Guimarães, M. B; Hurtado, R; Bello, C. P; Vanstreels, R. E. T; Ferreira, A. J. P.
R. bras. Ci. avíc.; 18(3): 387-394, Jul-Set. 2016. ilus, tab, mapas
Artigo em Inglês | VETINDEX | ID: vti-15626


The geographic overlap between areas of Atlantic rainforest and human activities allows interactions to occur between humans and wild and domestic animals. Despite the great importance of the domestic animal-wildlife-human interface that occurs at poultry farms in terms of public health, economic production and wildlife conservation, there are few studies in Brazil examining the distribution and health of wild birds that interact with poultry farms. From January to December 2010, mist nets were used to capture 166 free-ranging birds that were within close proximity to three poultry farms in Atlantic rainforest remnants in south-eastern Brazil. The species composition was examined, and molecular methods were used to test for avian influenza virus, Newcastle disease virus, and Mycoplasma gallisepticum.

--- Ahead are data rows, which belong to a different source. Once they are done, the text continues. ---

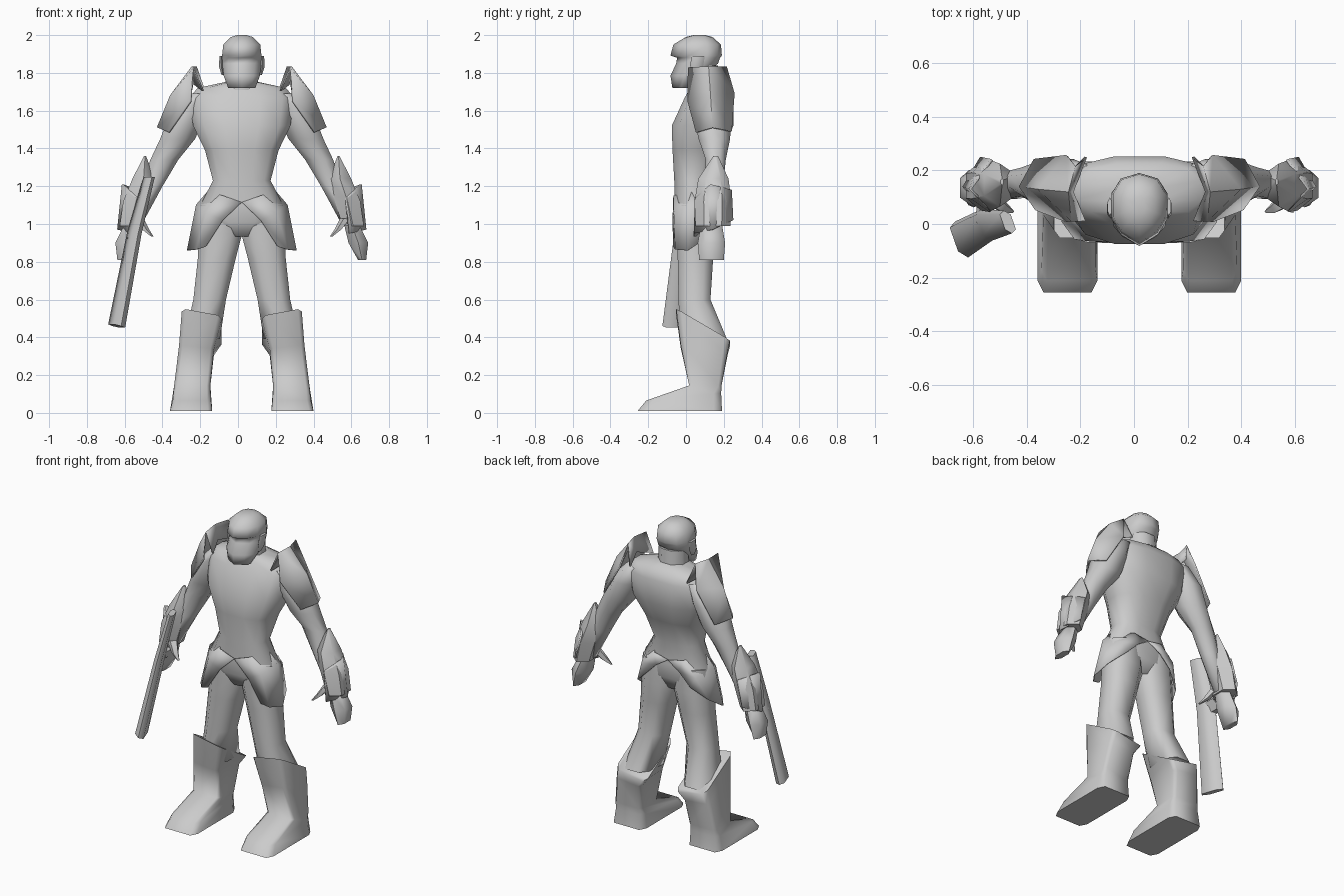
import bpy
import bmesh
from math import cos, sin, pi, radians, copysign

cube = bpy.data.objects.get("Cube")
if cube:
    bpy.data.objects.remove(cube, do_unlink=True)

CENTRE = 0.02  # the body stands slightly off centre because of the weapon

grey = bpy.data.materials.new("plain grey")
grey.use_nodes = True
grey.diffuse_color = (0.6, 0.6, 0.6, 1)
grey.node_tree.nodes["Principled BSDF"].inputs["Base Color"].default_value = grey.diffuse_color


def finish(name, bm, mirrored, angle, thickness=0):
    """Turn a bmesh into a shaded object, optionally mirrored and thickened."""
    bmesh.ops.recalc_face_normals(bm, faces=bm.faces[:])
    mesh = bpy.data.meshes.new(name)
    bm.to_mesh(mesh)
    bm.free()
    mesh.materials.append(grey)
    obj = bpy.data.objects.new(name, mesh)
    obj.location.x = CENTRE
    bpy.context.scene.collection.objects.link(obj)
    bpy.ops.object.select_all(action="DESELECT")
    obj.select_set(True)
    bpy.context.view_layer.objects.active = obj
    bpy.ops.object.shade_smooth_by_angle(angle=radians(angle))
    if thickness:
        solid = obj.modifiers.new("thickness", "SOLIDIFY")
        solid.thickness = thickness
        solid.offset = 0
    if mirrored:
        obj.modifiers.new("mirror", "MIRROR").use_mirror_merge = False
    return obj


def loft(name, rings, sides=8, power=1.0, mirrored=False, angle=60):
    """Skin a stack of rings: centre x, front y, back y, z, half width,
    then optional height slants across x and y. Low power squares the ring."""
    bm = bmesh.new()
    loops = []
    for cx, front, back, z, half, *slant in rings:
        tilt_x, tilt_y = slant or (0, 0)
        loop = []
        for i in range(sides):
            a = 2 * pi * (i + 0.5) / sides
            u = copysign(abs(cos(a)) ** power, cos(a))
            v = copysign(abs(sin(a)) ** power, sin(a))
            y = (front + back) / 2 + v * (back - front) / 2
            loop.append(bm.verts.new((cx + u * half, y, z + u * tilt_x + v * tilt_y)))
        loops.append(loop)
    for low, high in zip(loops, loops[1:]):
        for i in range(sides):
            j = (i + 1) % sides
            bm.faces.new((low[i], low[j], high[j], high[i]))
    bm.faces.new(loops[0])
    bm.faces.new(loops[-1])
    return finish(name, bm, mirrored, angle)


def sheet(name, rows, angle=30, thickness=0.01):
    """A thin mirrored plate through a small grid of points."""
    bm = bmesh.new()
    grid = [[bm.verts.new(p) for p in row] for row in rows]
    for a, b in zip(grid, grid[1:]):
        for i in range(len(a) - 1):
            bm.faces.new((a[i], a[i + 1], b[i + 1], b[i]))
    return finish(name, bm, True, angle, thickness)


# Torso from collar to crotch
loft("torso", [
    (0, .03, .19, 1.755, .075),
    (0, .02, .23, 1.72, .24),
    (0, -.01, .255, 1.67, .285),
    (0, -.08, .255, 1.52, .265),
    (0, -.075, .2, 1.39, .2),
    (0, -.065, .14, 1.23, .157),
    (0, -.064, .15, 1.1, .225),
    (0, -.062, .15, 1.01, .21),
    (0, -.04, .12, .935, .06),
], sides=12, power=0.8, angle=85)

# Head: jaw, face, overhanging brow and skull
loft("neck", [(0, .01, .185, 1.7, .095), (0, .02, .175, 1.84, .09)])
head = loft("head", [
    (0, -.05, .02, 1.72, .075),
    (0, -.06, .1, 1.785, .1),
    (0, -.03, .17, 1.85, .108),
    (0, -.025, .18, 1.88, .109),
    (0, -.06, .19, 1.892, .109),
    (0, -.045, .185, 1.95, .102),
    (0, .0, .14, 1.99, .06),
    (0, .04, .1, 2.0, .025),
], sides=10, power=0.85, angle=85)
# Draw the middle of the face forward into a nose and brow ridge
for v in head.data.vertices:
    if v.co.y < 0 and abs(v.co.x) < 0.01 and v.co.z < 1.96:
        v.co.y -= 0.022
loft("ear", [
    (.1, .03, .06, 1.79, .008),
    (.108, .02, .09, 1.83, .014),
    (.11, .03, .1, 1.89, .01),
], sides=6, mirrored=True)

# Arms, hands and thumbs
loft("arm", [
    (.22, .04, .23, 1.69, .06),
    (.285, .03, .25, 1.58, .105),
    (.34, .06, .24, 1.45, .1),
    (.41, .1, .215, 1.34, .08),
    (.475, .09, .2, 1.2, .06),
    (.57, .09, .18, 1.0, .045),
], mirrored=True, angle=85)
loft("hand", [
    (.58, .08, .19, 1.0, .045),
    (.617, .062, .207, .9, .06),
    (.637, .07, .2, .81, .025),
], sides=6, mirrored=True, angle=70)
loft("thumb", [
    (.55, .06, .13, 1.03, .03),
    (.51, .04, .09, .97, .02),
    (.475, .04, .055, .935, .008),
], sides=5, mirrored=True)

# Forearm guard: pointed elbow running into a cuff, with a flared outer plate
loft("forearm_guard", [
    (.512, .145, .17, 1.36, .006),
    (.52, .065, .225, 1.24, .068),
    (.56, .045, .24, 1.12, .078),
    (.59, .05, .235, .99, .065),
], sides=6, mirrored=True, angle=50)
sheet("forearm_plate", [
    [(.55, .05, 1.14), (.63, .13, 1.21), (.55, .24, 1.18)],
    [(.57, .045, .95), (.655, .14, .97), (.59, .248, 1.02)],
])

# Shoulder plates, rising beside the neck
sheet("shoulder_plate", [
    [(.205, .01, 1.705), (.25, .12, 1.74), (.2, .25, 1.71)],
    [(.255, .012, 1.825), (.265, .12, 1.83), (.24, .215, 1.83)],
    [(.27, .01, 1.65), (.375, .13, 1.68), (.27, .255, 1.69)],
    [(.385, .055, 1.485), (.445, .14, 1.51), (.39, .24, 1.49)],
], angle=50)

# Trousers, flaring over the calf to fill the boot tops
loft("leg", [
    (.11, -.055, .15, 1.1, .115),
    (.112, -.055, .155, .95, .122),
    (.132, -.05, .15, .82, .107),
    (.17, -.045, .135, .6, .092),
    (.21, -.04, .225, .39, .1),
], power=0.8, mirrored=True, angle=85)

# Split coat skirt wrapping each hip
sheet("coat_skirt", [
    [(.0, -.066, 1.115), (.1, -.064, 1.15), (.18, .03, 1.17), (.1, .145, 1.15), (.0, .152, 1.13)],
    [(.1, -.068, 1.02), (.185, -.062, 1.06), (.24, .03, 1.1), (.19, .145, 1.06), (.08, .158, 1.08)],
    [(.19, -.066, .88), (.24, -.055, .865), (.288, .01, .86), (.25, .1, .92), (.16, .158, 1.0)],
], angle=85, thickness=0.006)

# Tall boots with slanted tops and long flat feet tapering to the toe
loft("boot", [
    (.212, -.055, .235, .45, .108, .02, -.085),
    (.24, -.03, .222, .33, .094, .01, -.02),
    (.262, .015, .19, .145, .098),
    (.264, -.215, .19, .085, .103, 0, .02),
    (.268, -.26, .195, .01, .114),
], power=0.25, mirrored=True, angle=75)

# Long flat club held in the right hand, its blade turned edge-on
weapon = loft("weapon", [
    (-.477, -.035, .05, 1.25, .022),
    (-.56, -.062, .055, .95, .028),
    (-.672, -.125, .01, .46, .032, -.01, 0),
], sides=6, power=0.6, angle=65)
for v in weapon.data.vertices:
    v.co.x -= 0.35 * (v.co.y + 0.03)
loft("weapon_grip", [
    (-.56, -.02, .1, .98, .025),
    (-.59, -.02, .14, .92, .025),
], sides=4)
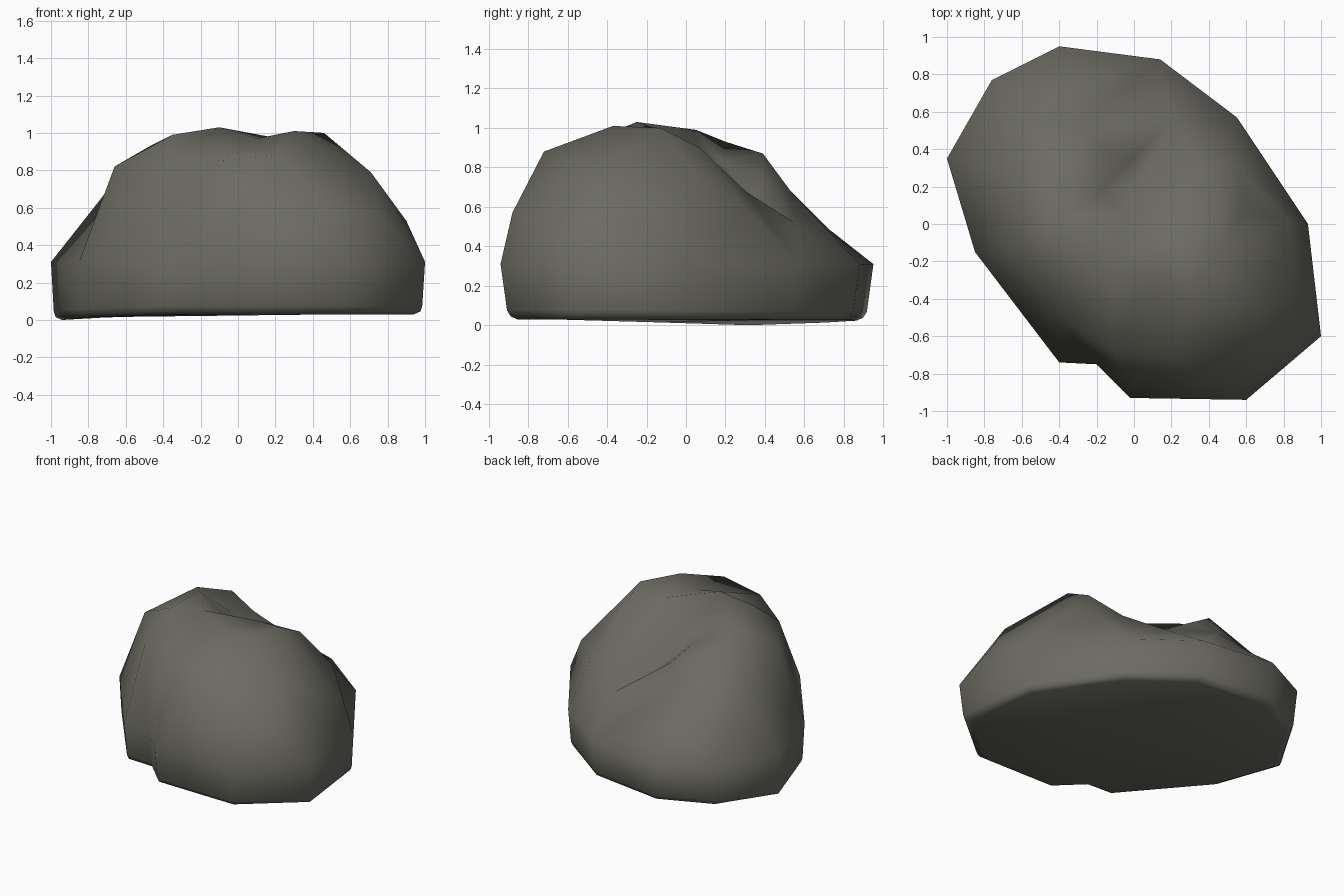
import bpy, bmesh
from math import hypot
from mathutils import Vector
from mathutils.geometry import delaunay_2d_cdt

if "Cube" in bpy.data.objects:
    bpy.data.objects.remove(bpy.data.objects["Cube"])

# stone colour
mat = bpy.data.materials.new("warm_grey_stone")
mat.diffuse_color = (0.15, 0.147, 0.122, 1)
mat.use_nodes = True
mat.node_tree.nodes["Principled BSDF"].inputs["Base Color"].default_value = mat.diffuse_color

# footprint at its widest line, counter-clockwise
outline = [(1, -.6), (.93, 0), (.55, .57), (.14, .88), (-.4, .95), (-.76, .77),
           (-1, .35), (-.85, -.15), (-.4, -.74), (-.2, -.75), (-.02, -.93), (.6, -.94)]
n = len(outline)

# heights of the crown: left ridge, right hump, valley, flanks
crown = [
    (-.1, -.25, 1.03), (-.35, -.27, .99), (-.35, .05, .99), (-.47, .2, .93),
    (-.32, .39, .87), (-.66, -.13, .82), (-.28, .53, .68), (-.4, .72, .49),
    (-.15, .39, .77), (-.17, .18, .83), (-.01, .35, .65),
    (.1, -.3, .97), (.3, -.37, 1.01), (.46, -.13, 1.0), (.22, -.07, .97),
    (.45, .07, .9), (.58, .07, .75),
    (-.07, .06, .81), (.06, .25, .64),
    (.35, .3, .68), (.55, .31, .59), (.2, .55, .52),
    (.2, -.72, .88), (-.12, -.68, .85), (-.4, -.5, .8), (.71, -.48, .79),
    (0, -.87, .57), (.52, -.88, .57), (.76, -.7, .56),
    (.9, -.4, .53), (.83, .02, .53), (-.7, .3, .69), (-.55, .55, .62)]

# triangulate the crown across the footprint
flat = [Vector(p) for p in outline] + [Vector(p[:2]) for p in crown]
tris = delaunay_2d_cdt(flat, [], [list(range(n))], 1, 1e-5)
heights = [.31] * n + [p[2] for p in crown]

bm = bmesh.new()
top = []
for co, src in zip(tris[0], tris[3]):
    top.append(bm.verts.new((co.x, co.y, heights[src[0]])))
for f in tris[2]:
    bm.faces.new([top[i] for i in f])
upper = [None] * n
for v, src in zip(top, tris[3]):
    if src[0] < n:
        upper[src[0]] = v


# walls: rings stepping in to a rounded bottom edge that sags at the far left
def ring(sx, sy, z):
    sag = [.03 * (1 - min(1, hypot(x + 1, y - .35) / 1.1)) for x, y in outline]
    return [bm.verts.new((x * sx, y * sy, z - s)) for (x, y), s in zip(outline, sag)]


for sx, sy, z in ((.985, .965, .075), (.975, .945, .045), (.94, .91, .03)):
    lower = ring(sx, sy, z)
    for i in range(n):
        j = (i + 1) % n
        bm.faces.new((upper[i], lower[i], lower[j], upper[j]))
    upper = lower

# underside
base = bm.faces.new(upper[::-1])
bmesh.ops.triangulate(bm, faces=[base])
bmesh.ops.recalc_face_normals(bm, faces=bm.faces)
for f in bm.faces:
    f.smooth = True

me = bpy.data.meshes.new("boulder")
bm.to_mesh(me)
bm.free()
me.materials.append(mat)
boulder = bpy.data.objects.new("boulder", me)
bpy.context.collection.objects.link(boulder)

The avian communities near the poultry farms were dominated by three synanthropic species, which corresponded to 70% of all captured individuals: house sparrows Passer domesticus (33%), saffron finches (Sicalis flaveola) (22%), and ruddy ground-doves (Columbina talpacoti) (15%). These predominant bird species were in poor body condition (27%), were infested with feather mites (43%), or presented both conditions (23%). No evidence of infection by avian influenza virus, Newcastle disease virus or M. gallisepticum was identified in any of the studied birds. Although no evidence of the studied pathogens was, our findings demonstrate that differences in the environmental characteristics and biosecurity practices influence the wild bird community near poultry farms, which in turn may affect the health status of these synanthropic birds and strengthen their role in the transmission of pathogens.(AU)
Biblioteca responsável: BR68.1
Localização: BR68.1